Physical distancing is a tried and tested method of slowing the rate of infection during a pandemic (without the use of medical interventions). But as we’ve seen, it can have devastating economic, health and social effects, especially on developing nations.
Understanding the epidemiology of Covid-19 and moving forward would be critical to determining policy on the need to adopt interventions, including the Covid-19 vaccines that are being developed.
Finding the balance between limiting disease transmission, maintaining access to critical services and supporting livelihoods is the public health challenge of this century.
There is a need to consolidate global efforts to control and manage highly pathogenic agents like SARS-CoV-2 (Covid-19). The legal framework under development by Africa-CDC will address this by assigning government agencies to regulate research activities that include high-consequence pathogens, and to ensure ethical boundaries are not breached.
Never before has the public had an opportunity to see, in glaring detail, the difference good governance makes. As Covid-19 spreads across the globe, we witness how different leaders address the same crisis. Some have the skills, qualities and appetite required to best guide their countries through the crisis, while others demonstrate their incompetence on a near-daily basis.
3rd Round Table Discussion: The Pandemic and its Aftershocks: Columbia University African Students Perspectives.

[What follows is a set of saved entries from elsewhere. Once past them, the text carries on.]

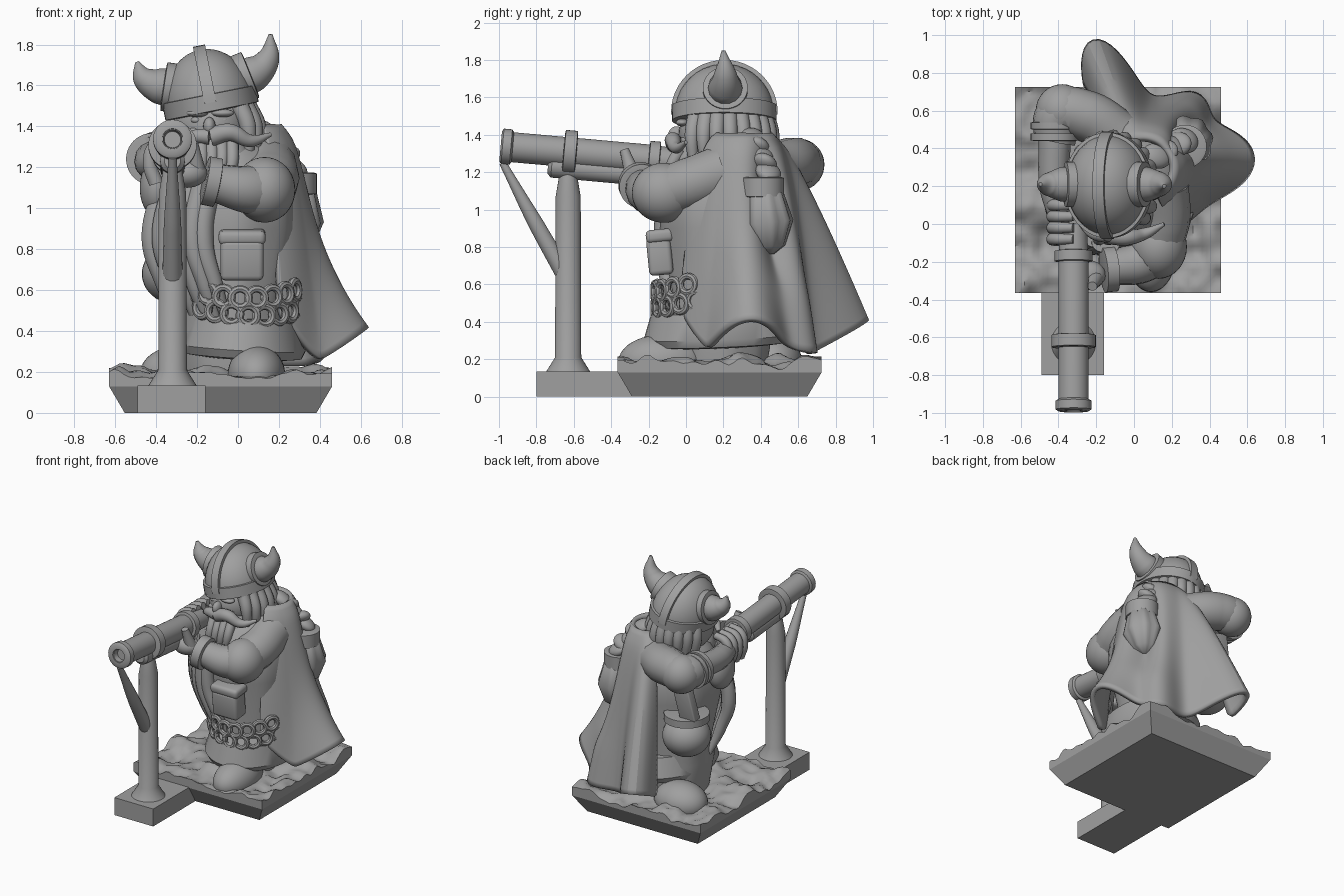
import bpy, bmesh, math
from mathutils import Vector, Matrix, noise

if "Cube" in bpy.data.objects:
    bpy.data.objects.remove(bpy.data.objects["Cube"])

GREY = (.35, .35, .35, 1)
mat = bpy.data.materials.new("plain grey")
mat.use_nodes = True
mat.diffuse_color = GREY
mat.node_tree.nodes["Principled BSDF"].inputs["Base Color"].default_value = GREY
UP = Vector((0, 0, 1))
ROUND = (1, 1, 1)


def finish(ob, smooth=True):
    ob.data.materials.append(mat)
    bpy.ops.object.select_all(action='DESELECT')
    ob.select_set(True)
    bpy.context.view_layer.objects.active = ob
    if smooth:
        bpy.ops.object.shade_smooth_by_angle(angle=math.radians(40))
    return ob


def from_bmesh(name, bm, smooth=True):
    bmesh.ops.recalc_face_normals(bm, faces=bm.faces)
    mesh = bpy.data.meshes.new(name)
    bm.to_mesh(mesh)
    bm.free()
    ob = bpy.data.objects.new(name, mesh)
    bpy.context.collection.objects.link(ob)
    return finish(ob, smooth)


def place(loc, axis=UP, scale=ROUND):
    turn = UP.rotation_difference(Vector(axis)).to_matrix().to_4x4()
    return Matrix.Translation(loc) @ turn @ Matrix.Diagonal((*scale, 1))


def ball(name, loc, size, axis=UP):
    bm = bmesh.new()
    bmesh.ops.create_uvsphere(bm, u_segments=32, v_segments=20, radius=1, matrix=place(loc, axis, size))
    from_bmesh(name, bm)


def box(name, loc, size, axis=UP, bevel=0):
    bm = bmesh.new()
    bmesh.ops.create_cube(bm, size=1, matrix=place(loc, axis, size))
    if bevel:
        bmesh.ops.bevel(bm, geom=bm.edges[:], offset=bevel, segments=3, affect='EDGES', profile=.5)
    from_bmesh(name, bm)


def lathe(name, profile, loc, axis=UP, scale=ROUND, wave=0):
    """Spin (radius, height) pairs round an axis, with optional pleats."""
    bm = bmesh.new()
    steps = 40
    rings = []
    for radius, height in profile:
        ring = []
        for i in range(steps):
            angle = math.tau * i / steps
            reach = radius * (1 + wave * math.sin(8 * angle))
            ring.append(bm.verts.new((reach * math.cos(angle), reach * math.sin(angle), height)))
        rings.append(ring)
    for low, high in zip(rings, rings[1:]):
        for i in range(steps):
            bm.faces.new((low[i - 1], low[i], high[i], high[i - 1]))
    for ring in (rings[0], rings[-1]):
        bm.faces.new(ring)
    bm.transform(place(loc, axis, scale))
    from_bmesh(name, bm)


def band(name, loc, radius, width, axis=UP, scale=ROUND):
    inner, half = radius * .85, width / 2
    lathe(name, [(inner, -half), (radius, -half * .9), (radius, half * .9), (inner, half)], loc, axis, scale)


def tube(name, points, thick, tip):
    """Smooth tube that narrows from thick to tip, mostly near its end."""
    curve = bpy.data.curves.new(name, 'CURVE')
    curve.dimensions = '3D'
    curve.bevel_depth, curve.bevel_resolution, curve.use_fill_caps = 1, 5, True
    spline = curve.splines.new('BEZIER')
    last = len(points) - 1
    spline.bezier_points.add(last)
    for i, (knot, point) in enumerate(zip(spline.bezier_points, points)):
        knot.co = point
        knot.radius = thick + (tip - thick) * (i / last) ** 2
        knot.handle_left_type = knot.handle_right_type = 'AUTO'
    ob = bpy.data.objects.new(name, curve)
    bpy.context.collection.objects.link(ob)
    finish(ob, False)
    bpy.ops.object.convert(target='MESH')
    bpy.ops.object.shade_smooth_by_angle(angle=math.radians(50))


# Plinth with sloping sides, rocky ground and the side block
plinth_mid = Vector((-.085, .18, .065))
bm = bmesh.new()
bmesh.ops.create_cube(bm, size=1, matrix=place(plinth_mid, UP, (1.09, 1.09, .13)))
for v in bm.verts:
    if v.co.z < plinth_mid.z:
        v.co.xy = plinth_mid.xy + (v.co.xy - plinth_mid.xy) * .86
from_bmesh("plinth", bm, False)
bm = bmesh.new()
bmesh.ops.create_grid(bm, x_segments=44, y_segments=44, size=.545, matrix=place(plinth_mid + UP * .12))
for v in bm.verts:
    spot = v.co.copy()
    v.co.z += .06 * noise.noise(spot * 5) + .035 * noise.noise(spot * 13)
rim = bmesh.ops.extrude_edge_only(bm, edges=[e for e in bm.edges if e.is_boundary])
for v in rim["geom"]:
    if isinstance(v, bmesh.types.BMVert):
        v.co.z = .13
from_bmesh("rocky_ground", bm)
box("side_block", (-.325, -.5, .067), (.33, .6, .134))

# Stand
scope_x = -.32
lathe("post", [(.12, .13), (.07, .21), (.067, 1.07), (.045, 1.2)], (scope_x, -.63, 0))
tube("strut", [(scope_x, -.64, .64), (scope_x, -.8, .92), (scope_x, -.98, 1.25)], .05, .02)

# Spyglass with its bands, along a sloping axis
aim = Vector((0, -1, .09))
eyepiece = Vector((scope_x, 0, 1.25))
lathe("spyglass", [(.07, 0), (.08, .2), (.08, .99), (.045, .99), (.04, .95)], eyepiece, aim)
for name, along, radius, width in (("rear_band", .17, .1, .06), ("middle_band", .62, .118, .07)):
    band(name, eyepiece + aim * along, radius, width, aim)
lathe("front_flange", [(.08, .93), (.095, .94), (.095, .985), (.08, .995), (.05, .995), (.04, .95)], eyepiece, aim)
lathe("lower_barrel", [(.04, 0), (.06, .02), (.06, .46), (.04, .48)], (scope_x, -.26, 1.19), aim)

# Body, tunic hem and feet
lathe("torso", [(.24, .15), (.28, .4), (.26, .55), (.33, .9), (.32, 1.1), (.25, 1.25), (.1, 1.36)],
      (-.04, .19, 0), wave=.015)
lathe("tunic_hem", [(.25, -.11), (.33, -.1), (.35, -.06), (.31, .08), (.25, .09)], (.02, .18, .38),
      (.06, -.04, 1), (.9, 1.17, 1))
ball("left_foot", (.09, -.13, .19), (.14, .23, .14))
ball("right_foot", (-.28, .46, .19), (.2, .16, .14))

# Chain links around the waist in two strands
for row in range(2):
    for i in range(8):
        angle = math.radians(16 * i + 8 * row - 140)
        bpy.ops.mesh.primitive_torus_add(
            major_radius=.045, minor_radius=.018, major_segments=20, minor_segments=8,
            location=(.02 + .29 * math.cos(angle), .17 + .34 * math.sin(angle),
                      .6 - .085 * row - .04 * math.sin(math.pi * i / 7)),
            rotation=(math.pi / 2, .7 * (-1) ** i, angle + math.pi / 2))
        bpy.context.object.name = "chain_link"
        finish(bpy.context.object)

# Belt pouches and a tool case
lean = (0, -.1, 1)
box("front_pouch", (.02, -.14, .75), (.21, .13, .2), lean, .025)
box("front_pouch_flap", (.02, -.14, .86), (.23, .15, .07), lean, .025)
ball("round_pouch", (-.3, .42, .68), (.17, .17, .15))
band("round_pouch_mouth", (-.3, .42, .83), .16, .06)
box("tool_case", (-.35, .5, .98), (.13, .07, .28), (.2, .1, 1), .01)

# Draped cloth on the right of the chest
for i in range(6):
    x, y = .05 * i - .4, .1 - .2 * math.sin(i / 3)
    tube("drape_fold", [(x * .85, y, 1.16), (x - .02, y - .02, .85), (x + .04, y, .62), (x + .1, y + .05, .44)],
         .055, .02)

# Arms with puffed sleeves and cuffs
tube("left_sleeve", [(.14, .2, 1.2), (.15, 0, 1.13), (.08, -.17, 1.09), (-.14, -.24, 1.13)], .15, .09)
ball("left_elbow", (.13, -.12, 1.09), (.15, .17, .16))
band("left_cuff", (-.13, -.24, 1.13), .12, .07, (-1, -.1, .2))
ball("left_palm", (-.25, -.27, 1.17), (.1, .08, .07))
tube("left_thumb", [(-.2, -.28, 1.17), (-.22, -.33, 1.32)], .045, .025)
tube("right_sleeve", [(-.08, .46, 1.22), (-.25, .57, 1.25), (-.39, .58, 1.25), (-.42, .44, 1.24)], .14, .11)
ball("right_elbow", (-.38, .6, 1.24), (.14, .14, .14))
for y in (.46, .52):
    band("right_cuff", (-.42, y, 1.24), .127, .04, (0, 1, 0))
tube("right_forearm", [(-.42, .45, 1.24), (-.42, .2, 1.22), (-.39, .06, 1.22)], .085, .07)
for i in range(4):
    y = .1 - .06 * i
    tube("right_finger", [(-.4, y, 1.12), (-.43, y, 1.22), (-.41, y, 1.3), (scope_x, y, 1.33)], .036, .025)
ball("right_wrist_drape", (-.4, .14, 1.1), (.08, .12, .14))

# Head, face and beard
ball("head", (-.13, .18, 1.4), (.19, .22, .19))
ball("nose", (-.14, -.05, 1.4), (.03, .045, .045))
for x in (-.2, -.075):
    ball("eye", (x, 0, 1.43), (.03, .025, .018))
    ball("brow", (x, -.02, 1.465), (.055, .035, .02))
    ball("cheek", (x, .01, 1.37), (.05, .04, .03))
tube("left_moustache", [(-.13, -.06, 1.35), (-.04, -.07, 1.37), (.06, -.05, 1.33), (.16, 0, 1.36)], .048, .01)
tube("right_moustache", [(-.14, -.06, 1.35), (-.21, -.05, 1.35), (-.28, 0, 1.31)], .04, .015)
ball("beard", (-.1, .06, 1.22), (.17, .13, .15))
for i in range(4):
    x = .05 * i - .18
    tube("beard_strand", [(x, -.03, 1.32), (x, -.08, 1.22), (x - .04, -.06, 1.06)], .035, .02)
for i in range(13):
    angle = math.radians(16 * i - 40)
    x, y = math.cos(angle), math.sin(angle)
    tube("hair_lock", [(.18 * x - .13, .23 * y + .2, 1.5), (.22 * x - .12, .26 * y + .2, 1.4),
                       (.21 * x - .11, .25 * y + .2, 1.25)], .045, .025)

# Braid with its band and tassel
for i in range(5):
    ball("braid_knot", (.12 + .035 * i, .36 + .02 * i, 1.38 - .045 * i), (.085, .07, .045), (.5 * (-1) ** i, .4, 1))
band("braid_band", (.27, .41, 1.12), .115, .11)
lathe("tassel", [(.02, -.32), (.08, -.28), (.135, -.15), (.1, 0), (.07, .03)], (.28, .42, 1.08), lean, wave=.05)

# Helmet: dome, rim and crest share one tilted frame
tilt = Vector((-.2, 0, 1))
rest = Vector((-.135, .205, 1.515))
oval = (.83, 1, 1)
size = .265
quarter = [math.pi / 2 * i / 10 for i in range(10)]
lathe("helmet_dome", [(size * math.cos(a), size * math.sin(a)) for a in quarter] + [(.005, size)], rest, tilt, oval)
band("helmet_rim", rest, .28, .09, tilt, oval)
bm = bmesh.new()
arc = []
for i in range(25):
    angle = math.pi * i / 24
    arc.append([bm.verts.new((x, reach * math.cos(angle), reach * math.sin(angle)))
                for x, reach in ((-.03, .24), (-.03, size + .02), (.03, size + .02), (.03, .24))])
for here, there in zip(arc, arc[1:]):
    for k in range(4):
        bm.faces.new((here[k], here[k - 1], there[k - 1], there[k]))
bm.transform(place(rest, tilt))
from_bmesh("helmet_crest", bm)

# Horns with collars
tube("right_horn", [(-.3, .21, 1.59), (-.39, .21, 1.6), (-.46, .21, 1.64), (-.495, .21, 1.715)], .1, .01)
tube("left_horn", [(0, .21, 1.63), (.08, .21, 1.66), (.145, .21, 1.73), (.16, .2, 1.85)], .1, .01)
band("right_horn_collar", (-.33, .21, 1.59), .12, .07, (-1, 0, .15))
band("left_horn_collar", (.03, .21, 1.64), .12, .07, (1, 0, .4))


def bump(angle, middle, spread):
    return math.exp(-((angle - middle) / spread) ** 2)


# Cape: hangs round the back left, swings out at side and back, and dips in behind the braid
columns, levels = 50, 16
bm = bmesh.new()
net = []
for row in range(levels + 1):
    drop = row / levels
    net.append([])
    for col in range(columns + 1):
        turn = col / columns
        degrees = 190 * turn - 65
        side, middle, tail = bump(degrees, 5, 24), bump(degrees, 52, 16), bump(degrees, 112, 15)
        dip = .1 * bump(degrees, 36, 18) * math.sin(math.pi * min(1, drop * 1.3))
        reach = .15 + .21 * drop ** .5 + .22 * side * drop ** 3 + .11 * middle * drop + .36 * tail * drop - dip
        lift = .18 * max(side, tail) + .25 * max(0, 1 - 5 * turn)
        angle = math.radians(degrees)
        net[-1].append(bm.verts.new((.05 + reach * math.cos(angle), .3 + reach * math.sin(angle),
                                     1.4 - drop * (1.17 - lift))))
for above, below in zip(net, net[1:]):
    for i in range(columns):
        bm.faces.new((above[i], above[i + 1], below[i + 1], below[i]))
cape = from_bmesh("cape", bm)
smoothing = cape.modifiers.new("smoothing", 'SUBSURF')
smoothing.levels = smoothing.render_levels = 1
thickness = cape.modifiers.new("thickness", 'SOLIDIFY')
thickness.thickness, thickness.offset = .035, 0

Along with the terrible toll it has exacted in lives lost, as well as negative health and economic impacts, the COVID-19 pandemic has forced dramatic changes in how families must navigate work both inside and outside of the home. This webinar brought together a team of experts who addressed issues that are being experienced in the home as a result of the pandemic and provided helpful tips on how to deal with these challenges.
This was the third panel of a three-part panel series hosted by the Columbia Global Centers| Nairobi and Columbia Global Centers| Rio de Janeiro. The purpose of this panel was to bring together experts and community members to talk about their experiences with and perceptions of stigma and discrimination in informal settlements in the time of the COVID-19 pandemic and to hear their strategies and recommendations for addressing stigma and discrimination in these communities.
From this webinar on ‘Frontline Nurses: Leaders in Pandemic Response’ you will get to hear the voices of the Ebola nurses, understand their insights, and consider the implications for all of us today in the battle against COVID-19.
This special webinar on 'Africa Confronting Covid- 19' held on April 22nd 2020 at 3:00 pm GMT was co- hosted by ICAP at Columbia University and Columbia Global Centers| Nairobi together with Columbia Global Centers| Tunis